● **What is being asked**: Below are some records; find each line that carries the word "import" and copy it.

---------------

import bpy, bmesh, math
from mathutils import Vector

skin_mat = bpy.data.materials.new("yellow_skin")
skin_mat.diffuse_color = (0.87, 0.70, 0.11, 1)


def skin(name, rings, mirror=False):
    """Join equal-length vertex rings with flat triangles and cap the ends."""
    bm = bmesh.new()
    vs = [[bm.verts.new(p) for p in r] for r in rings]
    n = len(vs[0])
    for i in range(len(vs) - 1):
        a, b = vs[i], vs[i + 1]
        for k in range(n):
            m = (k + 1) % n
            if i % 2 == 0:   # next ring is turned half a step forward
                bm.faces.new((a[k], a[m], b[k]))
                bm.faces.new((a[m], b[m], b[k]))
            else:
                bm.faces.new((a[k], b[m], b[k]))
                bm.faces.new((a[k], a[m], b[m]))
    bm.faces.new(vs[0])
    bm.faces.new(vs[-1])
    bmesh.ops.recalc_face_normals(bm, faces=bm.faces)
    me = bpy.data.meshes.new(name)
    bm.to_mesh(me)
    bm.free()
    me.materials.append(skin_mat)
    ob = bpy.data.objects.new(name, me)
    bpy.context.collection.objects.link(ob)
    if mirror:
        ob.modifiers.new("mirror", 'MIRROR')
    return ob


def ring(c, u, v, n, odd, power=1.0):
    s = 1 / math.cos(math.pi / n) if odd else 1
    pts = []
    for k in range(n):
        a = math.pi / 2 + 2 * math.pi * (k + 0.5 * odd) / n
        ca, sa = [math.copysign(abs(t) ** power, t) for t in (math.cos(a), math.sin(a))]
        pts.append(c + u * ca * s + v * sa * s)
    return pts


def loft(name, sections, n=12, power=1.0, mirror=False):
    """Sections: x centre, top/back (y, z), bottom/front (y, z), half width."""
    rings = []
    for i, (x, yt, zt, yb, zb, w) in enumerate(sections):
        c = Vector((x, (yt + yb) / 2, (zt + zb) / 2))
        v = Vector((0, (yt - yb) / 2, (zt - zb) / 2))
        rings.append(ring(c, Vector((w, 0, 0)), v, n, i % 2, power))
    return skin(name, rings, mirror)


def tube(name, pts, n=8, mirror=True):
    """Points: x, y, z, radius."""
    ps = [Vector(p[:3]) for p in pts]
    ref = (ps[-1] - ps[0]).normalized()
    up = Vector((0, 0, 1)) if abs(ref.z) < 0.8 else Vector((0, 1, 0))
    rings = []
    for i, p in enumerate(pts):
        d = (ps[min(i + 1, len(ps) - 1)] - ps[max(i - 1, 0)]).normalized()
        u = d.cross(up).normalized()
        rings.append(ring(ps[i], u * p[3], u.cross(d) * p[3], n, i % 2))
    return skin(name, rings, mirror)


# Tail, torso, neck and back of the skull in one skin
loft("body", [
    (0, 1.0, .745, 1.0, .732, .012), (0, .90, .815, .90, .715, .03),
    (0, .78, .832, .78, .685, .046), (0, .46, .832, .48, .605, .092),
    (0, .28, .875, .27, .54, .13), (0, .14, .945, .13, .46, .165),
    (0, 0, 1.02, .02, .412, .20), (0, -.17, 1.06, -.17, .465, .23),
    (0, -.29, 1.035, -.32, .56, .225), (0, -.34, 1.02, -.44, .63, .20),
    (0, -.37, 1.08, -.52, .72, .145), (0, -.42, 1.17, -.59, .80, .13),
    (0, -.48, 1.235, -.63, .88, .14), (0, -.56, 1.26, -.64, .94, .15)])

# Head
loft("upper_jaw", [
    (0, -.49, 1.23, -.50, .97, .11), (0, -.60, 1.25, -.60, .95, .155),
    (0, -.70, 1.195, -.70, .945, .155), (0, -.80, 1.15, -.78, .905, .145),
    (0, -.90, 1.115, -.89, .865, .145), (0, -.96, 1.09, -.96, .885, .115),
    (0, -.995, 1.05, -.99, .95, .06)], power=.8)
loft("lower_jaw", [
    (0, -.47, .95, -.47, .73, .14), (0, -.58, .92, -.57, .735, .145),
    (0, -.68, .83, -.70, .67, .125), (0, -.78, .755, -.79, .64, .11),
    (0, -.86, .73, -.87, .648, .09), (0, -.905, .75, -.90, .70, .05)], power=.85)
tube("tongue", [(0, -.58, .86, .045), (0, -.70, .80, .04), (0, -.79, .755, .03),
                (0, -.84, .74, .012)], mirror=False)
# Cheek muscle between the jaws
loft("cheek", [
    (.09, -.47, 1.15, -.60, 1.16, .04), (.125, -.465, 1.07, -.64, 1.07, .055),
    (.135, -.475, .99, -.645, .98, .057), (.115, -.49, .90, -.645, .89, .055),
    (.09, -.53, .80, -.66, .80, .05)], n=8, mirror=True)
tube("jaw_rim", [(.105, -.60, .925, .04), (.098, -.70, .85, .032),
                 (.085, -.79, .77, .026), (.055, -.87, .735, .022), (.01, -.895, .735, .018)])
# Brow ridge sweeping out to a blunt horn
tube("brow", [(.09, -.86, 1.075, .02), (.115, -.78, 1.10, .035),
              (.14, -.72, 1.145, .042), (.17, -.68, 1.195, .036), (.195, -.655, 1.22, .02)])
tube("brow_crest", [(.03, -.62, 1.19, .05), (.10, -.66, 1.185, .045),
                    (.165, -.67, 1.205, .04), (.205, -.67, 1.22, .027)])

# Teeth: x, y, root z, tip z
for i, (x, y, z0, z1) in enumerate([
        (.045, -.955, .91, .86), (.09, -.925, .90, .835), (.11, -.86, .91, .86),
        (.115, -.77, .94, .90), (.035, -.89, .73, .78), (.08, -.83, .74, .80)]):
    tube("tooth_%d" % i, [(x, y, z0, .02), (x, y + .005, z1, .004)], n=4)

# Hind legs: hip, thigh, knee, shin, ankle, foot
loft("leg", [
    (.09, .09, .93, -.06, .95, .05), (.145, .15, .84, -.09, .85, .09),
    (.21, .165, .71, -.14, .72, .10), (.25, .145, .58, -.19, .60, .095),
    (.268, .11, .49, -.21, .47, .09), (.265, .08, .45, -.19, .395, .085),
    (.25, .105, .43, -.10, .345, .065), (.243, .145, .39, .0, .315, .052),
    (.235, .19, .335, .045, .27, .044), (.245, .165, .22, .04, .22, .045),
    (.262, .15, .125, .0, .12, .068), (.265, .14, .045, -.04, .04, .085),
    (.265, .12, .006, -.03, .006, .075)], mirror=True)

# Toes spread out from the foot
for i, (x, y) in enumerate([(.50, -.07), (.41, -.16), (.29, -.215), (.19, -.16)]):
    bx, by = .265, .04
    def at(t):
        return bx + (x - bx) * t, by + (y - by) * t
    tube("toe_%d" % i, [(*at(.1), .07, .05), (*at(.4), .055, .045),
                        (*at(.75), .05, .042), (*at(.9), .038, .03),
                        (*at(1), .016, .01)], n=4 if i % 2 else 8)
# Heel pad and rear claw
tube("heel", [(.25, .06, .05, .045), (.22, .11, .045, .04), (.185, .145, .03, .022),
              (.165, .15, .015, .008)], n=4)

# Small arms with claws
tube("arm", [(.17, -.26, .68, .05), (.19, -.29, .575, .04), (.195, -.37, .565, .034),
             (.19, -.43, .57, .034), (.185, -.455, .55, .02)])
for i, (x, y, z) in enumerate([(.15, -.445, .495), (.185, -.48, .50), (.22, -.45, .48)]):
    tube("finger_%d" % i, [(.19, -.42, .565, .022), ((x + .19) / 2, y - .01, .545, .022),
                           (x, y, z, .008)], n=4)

---------------

● **Written solution**:
import bpy, bmesh, math
from mathutils import Vector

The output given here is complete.